About this task → Go through the records, and copy each line in which the string "ends" is present.

[Recorded data]
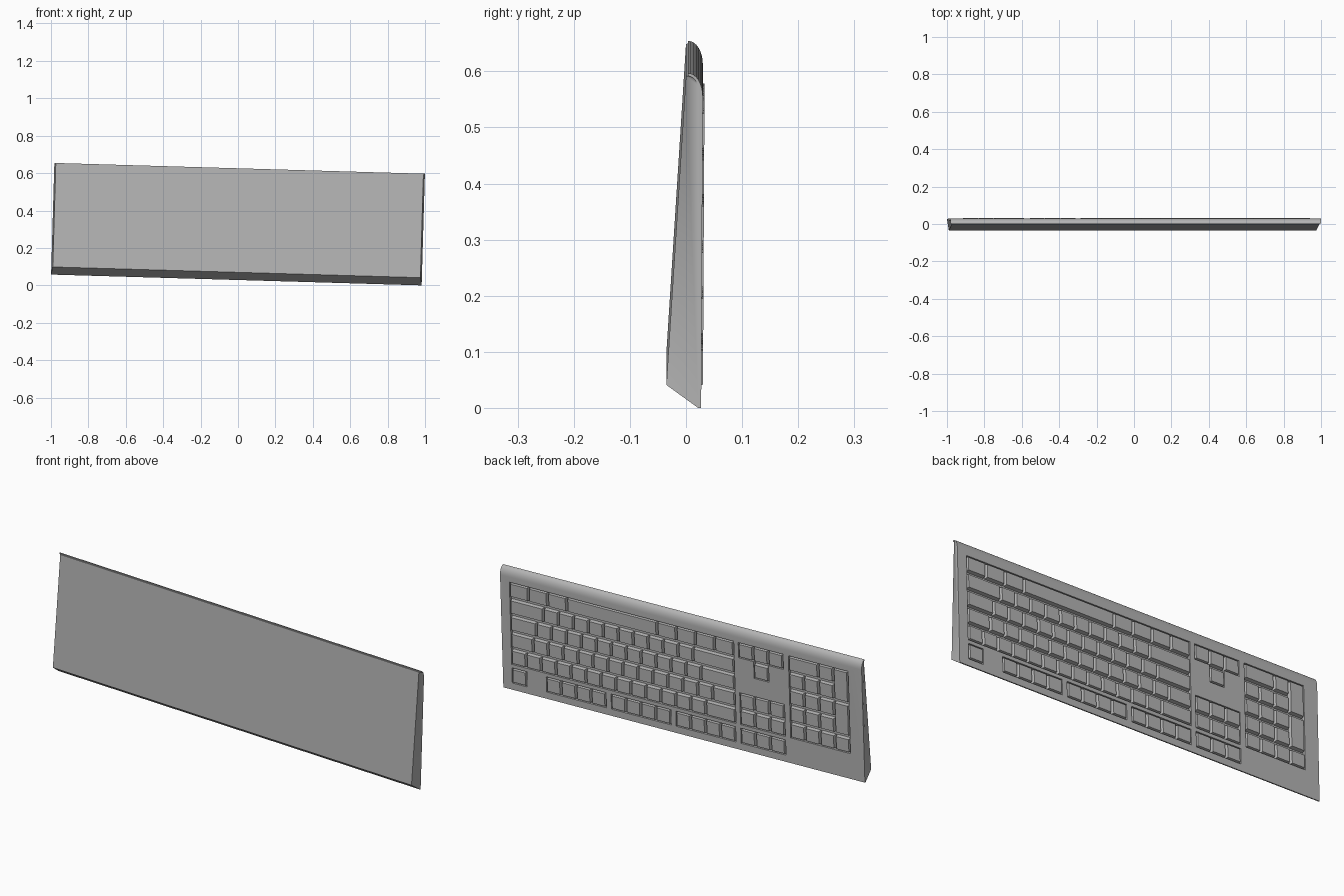
import bpy, bmesh, math
from mathutils import Matrix, Vector

cube = bpy.data.objects.get("Cube")
if cube:
    bpy.data.objects.remove(cube)

HALF = 0.991          # half width of the case
TILT = 0.0291         # sideways lean of the whole board
UNIT = 0.082          # width of one key cell
PITCH = 0.0825        # row spacing
CELL = 0.075          # key cell height
TOP = 0.53            # upper edge of the first row
LAST = 0.108          # upper edge of the separate last row
FIRST = HALF - 0.05   # x where the columns begin
PLACE = Matrix.Translation((-0.0087, 0, 0.0288)) @ Matrix.Rotation(TILT, 4, 'Y')

gray = bpy.data.materials.new("plain gray")
gray.use_nodes = True
gray.diffuse_color = (0.46, 0.46, 0.46, 1)
gray.node_tree.nodes["Principled BSDF"].inputs["Base Color"].default_value = (0.46, 0.46, 0.46, 1)


def make_object(name, bm):
    bmesh.ops.recalc_face_normals(bm, faces=bm.faces)
    mesh = bpy.data.meshes.new(name)
    bm.to_mesh(mesh)
    bm.free()
    mesh.materials.append(gray)
    obj = bpy.data.objects.new(name, mesh)
    bpy.context.collection.objects.link(obj)
    obj.matrix_world = PLACE
    return obj


def surface(z):
    return 0.027 + 0.0054 * z


def row_top(row):
    return LAST if row == 5 else TOP - row * PITCH


def add_block(bm, col, row, width, rows, low, high, gap, taper):
    """Tapered block on the key grid, from depth low to height high."""
    x0, x1 = FIRST - (col + width) * UNIT + gap, FIRST - col * UNIT - gap
    z1 = row_top(row) - gap
    z0 = row_top(row) - (rows - 1) * PITCH - CELL + gap
    rings = []
    for offset, t in ((low, 0), (high, taper)):
        corners = ((x0 + t, z0 + t), (x1 - t, z0 + t), (x1 - t, z1 - t), (x0 + t, z1 - t))
        rings.append([bm.verts.new((x, surface(z) + offset, z)) for x, z in corners])
    a, b = rings
    bm.faces.new(a)
    bm.faces.new(b)
    for i in range(4):
        j = (i + 1) % 4
        bm.faces.new((a[i], a[j], b[j], b[i]))


# Case: wedge section with a rounded upper edge and a thin cover rim
def rim(inset):
    pts = [(0.027 - inset, 0)]
    for i in range(9):
        a = math.radians(90 * i / 8)
        pts.append((0.004 + (0.026 - inset) * math.cos(a), 0.555 + (0.042 - inset) * math.sin(a)))
    return pts


bm = bmesh.new()
ends = []
for side in (-1, 1):
    outer = [bm.verts.new((side * HALF, y, z)) for y, z in rim(0)]
    inner = [bm.verts.new((side * HALF, y, z)) for y, z in rim(0.005)]
    low = bm.verts.new((side * (HALF - 0.008), -0.035, 0.041))
    high = bm.verts.new((side * (HALF - 0.008), 0.0, 0.592))
    for i in range(len(outer) - 1):
        bm.faces.new((outer[i], outer[i + 1], inner[i + 1], inner[i]))
    bm.faces.new([low] + inner + [high])
    ends.append([low, inner[0]] + outer + [inner[-1], high])
a, b = ends
for i in range(len(a)):
    j = (i + 1) % len(a)
    bm.faces.new((a[i], a[j], b[j], b[i]))
bmesh.ops.triangulate(bm, faces=[f for f in bm.faces if len(f.verts) > 4])
case = make_object("keyboard_case", bm)

# Key wells: column, row, width, rows
F_GROUPS = (2.3, 6.63, 10.96)
NAV, PAD = 15.3, 18.65
wells = [(0, 0, 15, 5), (0, 5, 1, 1), (NAV, 0, 3, 1), (NAV + 1, 0, 1, 2),
         (NAV, 3, 3, 2), (NAV, 5, 3, 1), (PAD, 0, 4, 5)]
wells += [(c, 5, 4, 1) for c in F_GROUPS]
bm = bmesh.new()
for c, r, w, n in wells:
    add_block(bm, c, r, w, n, -0.014, 0.02, 0, 0)
cutter = make_object("well_cutter", bm)
cutter.hide_render = True
cutter.hide_viewport = True
cutter.display_type = 'WIRE'
cut = case.modifiers.new("wells", 'BOOLEAN')
cut.object = cutter
cut.operation = 'DIFFERENCE'
cut.solver = 'EXACT'
cut.use_self = True

# Keys, listed by row widths
rows = [[1.28] * 3 + [6.04] + [1.28] * 4,
        [2.25] + [1] * 10 + [2.75],
        [1.75] + [1] * 11 + [2.25],
        [1.5] + [1] * 12 + [1.5],
        [1] * 13 + [2]]
main_keys = []
for r, widths in enumerate(rows):
    col = 0
    for w in widths:
        main_keys.append((col, r, w, 1))
        col += w
function_keys = [(0, 5, 1, 1)] + [(c + i, 5, 1, 1) for c in F_GROUPS for i in range(4)]
arrow_keys = [(NAV + i, 0, 1, 1) for i in range(3)] + [(NAV + 1, 1, 1, 1)]
navigation_keys = [(NAV + i, r, 1, 1) for r in (3, 4, 5) for i in range(3)]
number_keys = [(PAD, 0, 2, 1), (PAD + 2, 0, 1, 1), (PAD + 3, 0, 1, 2), (PAD + 3, 2, 1, 2), (PAD + 3, 4, 1, 1)]
number_keys += [(PAD + i, r, 1, 1) for r in range(1, 5) for i in range(3)]

for name, keys in (("main_keys", main_keys), ("function_keys", function_keys),
                   ("arrow_keys", arrow_keys), ("navigation_keys", navigation_keys),
                   ("number_keys", number_keys)):
    bm = bmesh.new()
    for c, r, w, n in keys:
        add_block(bm, c, r, w, n, -0.0145, 0.003, 0.003, 0.004)
    make_object(name, bm)

# Smooth the rounded edge only
bpy.ops.object.select_all(action='DESELECT')
case.select_set(True)
bpy.context.view_layer.objects.active = case
bpy.ops.object.shade_smooth_by_angle(angle=math.radians(30))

Response area →
ends = []
    ends.append([low, inner[0]] + outer + [inner[-1], high])
a, b = ends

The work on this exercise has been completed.